───── Extracted data ─────

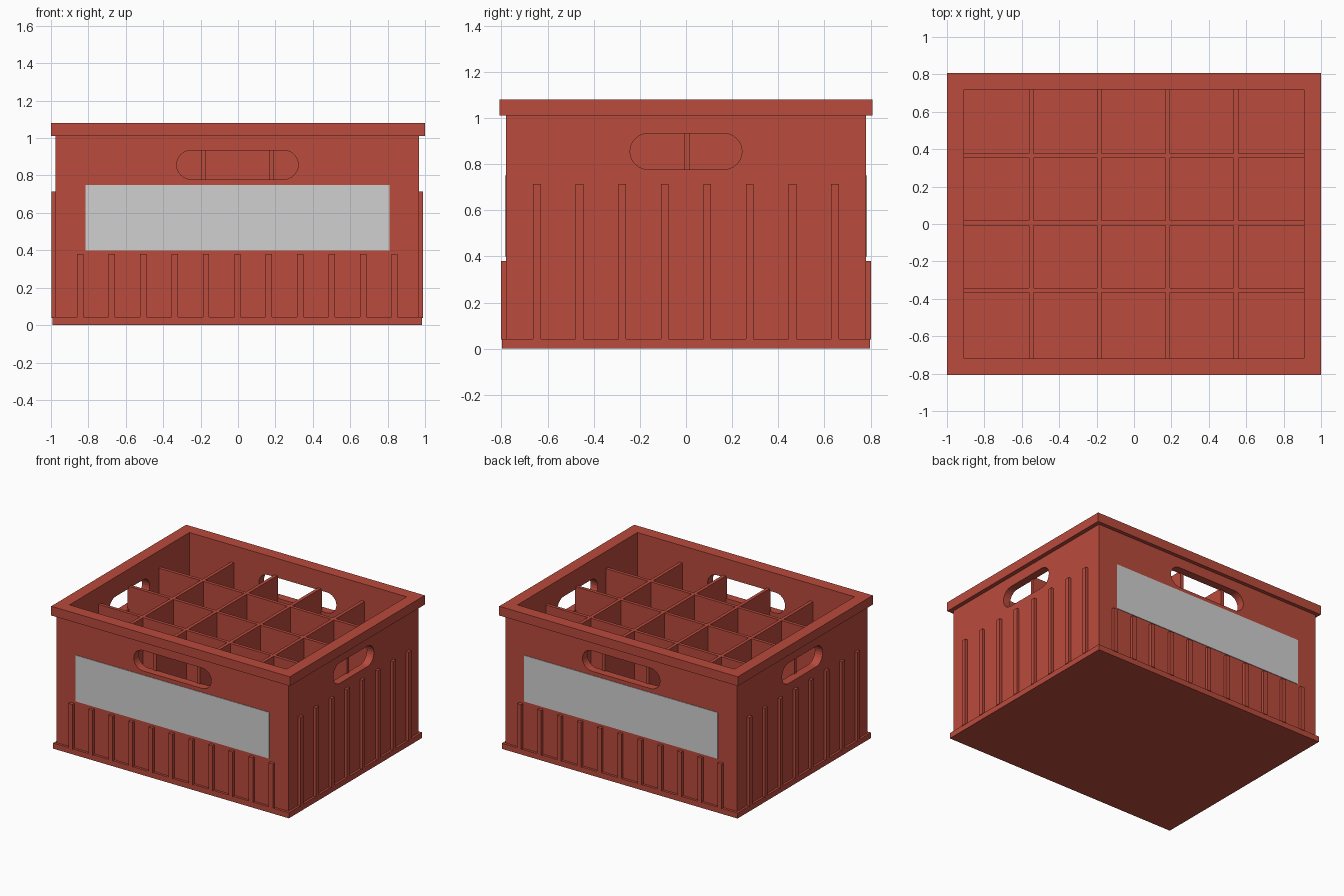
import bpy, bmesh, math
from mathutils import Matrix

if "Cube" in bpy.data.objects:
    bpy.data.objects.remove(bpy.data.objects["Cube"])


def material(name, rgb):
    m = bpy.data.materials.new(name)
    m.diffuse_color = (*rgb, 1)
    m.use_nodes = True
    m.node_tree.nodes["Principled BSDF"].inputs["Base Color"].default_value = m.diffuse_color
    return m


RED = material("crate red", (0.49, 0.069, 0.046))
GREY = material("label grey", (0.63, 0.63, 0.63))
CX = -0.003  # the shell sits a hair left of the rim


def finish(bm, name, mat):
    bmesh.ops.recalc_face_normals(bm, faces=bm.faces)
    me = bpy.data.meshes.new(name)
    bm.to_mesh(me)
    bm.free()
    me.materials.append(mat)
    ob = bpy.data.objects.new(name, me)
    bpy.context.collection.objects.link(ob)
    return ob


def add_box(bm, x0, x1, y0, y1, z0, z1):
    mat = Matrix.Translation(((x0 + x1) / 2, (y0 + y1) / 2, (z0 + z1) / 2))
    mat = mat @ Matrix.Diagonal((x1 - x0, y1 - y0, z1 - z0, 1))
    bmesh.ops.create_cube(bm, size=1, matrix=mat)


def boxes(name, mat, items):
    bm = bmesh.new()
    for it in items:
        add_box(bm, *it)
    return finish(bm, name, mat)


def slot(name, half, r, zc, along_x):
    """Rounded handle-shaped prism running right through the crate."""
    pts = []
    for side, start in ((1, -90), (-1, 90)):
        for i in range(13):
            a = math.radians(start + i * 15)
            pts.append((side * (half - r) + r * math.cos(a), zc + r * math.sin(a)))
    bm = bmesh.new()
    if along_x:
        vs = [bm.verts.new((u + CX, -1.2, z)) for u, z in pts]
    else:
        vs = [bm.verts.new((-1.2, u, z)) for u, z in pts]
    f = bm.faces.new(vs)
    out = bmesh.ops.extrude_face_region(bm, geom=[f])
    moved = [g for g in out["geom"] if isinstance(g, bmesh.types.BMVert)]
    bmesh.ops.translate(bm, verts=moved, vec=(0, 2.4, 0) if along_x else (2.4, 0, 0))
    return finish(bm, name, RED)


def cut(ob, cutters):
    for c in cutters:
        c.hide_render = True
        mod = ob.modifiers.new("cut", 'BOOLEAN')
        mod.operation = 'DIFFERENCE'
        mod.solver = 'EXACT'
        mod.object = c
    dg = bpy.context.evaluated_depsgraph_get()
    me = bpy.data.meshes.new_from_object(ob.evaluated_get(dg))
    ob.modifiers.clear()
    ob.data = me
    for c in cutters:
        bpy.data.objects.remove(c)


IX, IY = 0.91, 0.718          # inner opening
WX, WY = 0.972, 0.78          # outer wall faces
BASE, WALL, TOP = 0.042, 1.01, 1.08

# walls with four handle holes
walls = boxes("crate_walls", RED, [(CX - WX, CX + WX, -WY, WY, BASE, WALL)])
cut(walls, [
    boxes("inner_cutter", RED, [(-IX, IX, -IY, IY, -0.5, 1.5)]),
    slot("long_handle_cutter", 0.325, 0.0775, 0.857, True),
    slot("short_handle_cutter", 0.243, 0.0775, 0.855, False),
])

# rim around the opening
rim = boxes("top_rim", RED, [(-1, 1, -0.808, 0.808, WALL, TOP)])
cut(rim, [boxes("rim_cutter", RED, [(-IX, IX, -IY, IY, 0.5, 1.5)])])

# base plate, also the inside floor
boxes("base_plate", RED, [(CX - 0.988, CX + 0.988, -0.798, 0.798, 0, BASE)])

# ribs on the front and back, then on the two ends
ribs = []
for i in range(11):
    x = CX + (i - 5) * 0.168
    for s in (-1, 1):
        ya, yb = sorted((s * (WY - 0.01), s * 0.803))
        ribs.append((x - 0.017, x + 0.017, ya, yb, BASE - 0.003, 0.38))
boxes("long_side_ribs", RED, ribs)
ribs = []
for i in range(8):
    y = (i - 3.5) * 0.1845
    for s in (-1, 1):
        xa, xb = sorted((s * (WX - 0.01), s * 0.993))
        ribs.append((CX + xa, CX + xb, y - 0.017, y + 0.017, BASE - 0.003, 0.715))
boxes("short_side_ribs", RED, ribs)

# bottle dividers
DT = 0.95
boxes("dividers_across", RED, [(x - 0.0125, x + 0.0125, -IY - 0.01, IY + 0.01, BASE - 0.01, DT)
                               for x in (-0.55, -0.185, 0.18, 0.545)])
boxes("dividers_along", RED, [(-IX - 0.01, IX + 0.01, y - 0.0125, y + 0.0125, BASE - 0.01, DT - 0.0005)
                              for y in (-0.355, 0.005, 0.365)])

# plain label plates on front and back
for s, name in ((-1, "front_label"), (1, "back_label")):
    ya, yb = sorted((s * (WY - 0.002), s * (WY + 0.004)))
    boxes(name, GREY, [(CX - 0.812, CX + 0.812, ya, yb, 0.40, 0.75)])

─────
───── Extracted data ─────

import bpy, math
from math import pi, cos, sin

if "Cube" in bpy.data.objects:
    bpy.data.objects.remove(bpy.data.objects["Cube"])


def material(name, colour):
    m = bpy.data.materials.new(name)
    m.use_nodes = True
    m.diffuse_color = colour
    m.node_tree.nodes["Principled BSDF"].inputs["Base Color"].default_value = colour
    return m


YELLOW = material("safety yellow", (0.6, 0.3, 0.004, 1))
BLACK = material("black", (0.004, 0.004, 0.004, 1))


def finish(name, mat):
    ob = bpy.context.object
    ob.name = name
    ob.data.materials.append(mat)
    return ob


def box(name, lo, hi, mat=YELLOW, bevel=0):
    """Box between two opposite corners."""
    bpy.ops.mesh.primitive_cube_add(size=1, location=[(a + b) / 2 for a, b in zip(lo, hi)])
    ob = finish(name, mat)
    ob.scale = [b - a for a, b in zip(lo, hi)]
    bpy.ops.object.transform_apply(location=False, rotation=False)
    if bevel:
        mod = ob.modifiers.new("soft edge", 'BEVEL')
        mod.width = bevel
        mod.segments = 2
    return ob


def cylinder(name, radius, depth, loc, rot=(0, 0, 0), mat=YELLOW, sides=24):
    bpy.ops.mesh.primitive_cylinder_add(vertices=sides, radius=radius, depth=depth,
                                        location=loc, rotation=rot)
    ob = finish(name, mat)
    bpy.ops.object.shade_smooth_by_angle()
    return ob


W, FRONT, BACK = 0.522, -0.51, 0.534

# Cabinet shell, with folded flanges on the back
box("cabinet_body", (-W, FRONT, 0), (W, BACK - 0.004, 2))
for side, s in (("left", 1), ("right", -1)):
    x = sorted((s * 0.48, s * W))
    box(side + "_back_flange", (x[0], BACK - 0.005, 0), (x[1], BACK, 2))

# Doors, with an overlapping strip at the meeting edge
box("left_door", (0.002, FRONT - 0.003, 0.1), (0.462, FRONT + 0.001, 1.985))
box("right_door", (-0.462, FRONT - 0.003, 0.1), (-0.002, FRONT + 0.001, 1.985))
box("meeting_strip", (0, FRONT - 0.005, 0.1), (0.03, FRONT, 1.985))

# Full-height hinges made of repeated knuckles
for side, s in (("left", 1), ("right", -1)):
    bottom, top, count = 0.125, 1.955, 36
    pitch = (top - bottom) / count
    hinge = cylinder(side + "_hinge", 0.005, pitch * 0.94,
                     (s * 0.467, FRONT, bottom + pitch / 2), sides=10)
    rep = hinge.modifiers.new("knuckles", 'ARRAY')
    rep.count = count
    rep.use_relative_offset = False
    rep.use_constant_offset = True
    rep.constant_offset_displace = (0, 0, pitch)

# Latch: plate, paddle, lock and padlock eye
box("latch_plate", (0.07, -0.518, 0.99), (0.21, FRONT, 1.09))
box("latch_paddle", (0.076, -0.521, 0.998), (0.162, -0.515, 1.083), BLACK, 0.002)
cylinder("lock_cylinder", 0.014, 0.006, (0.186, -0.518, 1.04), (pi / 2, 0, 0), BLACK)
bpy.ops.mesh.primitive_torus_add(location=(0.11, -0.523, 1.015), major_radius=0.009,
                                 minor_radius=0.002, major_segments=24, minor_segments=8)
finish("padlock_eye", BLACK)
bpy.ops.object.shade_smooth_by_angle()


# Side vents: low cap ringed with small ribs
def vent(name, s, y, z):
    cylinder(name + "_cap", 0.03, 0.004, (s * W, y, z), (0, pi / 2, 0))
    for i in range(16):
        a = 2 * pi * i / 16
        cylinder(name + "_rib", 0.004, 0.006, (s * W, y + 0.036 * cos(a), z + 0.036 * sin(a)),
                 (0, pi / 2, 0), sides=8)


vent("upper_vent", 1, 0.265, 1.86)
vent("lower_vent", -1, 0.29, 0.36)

─────

Exercise instructions:
Where a line of the material holds the word "append", copy that line.

Reply:
    me.materials.append(mat)
            pts.append((side * (half - r) + r * math.cos(a), zc + r * math.sin(a)))
        ribs.append((x - 0.017, x + 0.017, ya, yb, BASE - 0.003, 0.38))
        ribs.append((CX + xa, CX + xb, y - 0.017, y + 0.017, BASE - 0.003, 0.715))
    ob.data.materials.append(mat)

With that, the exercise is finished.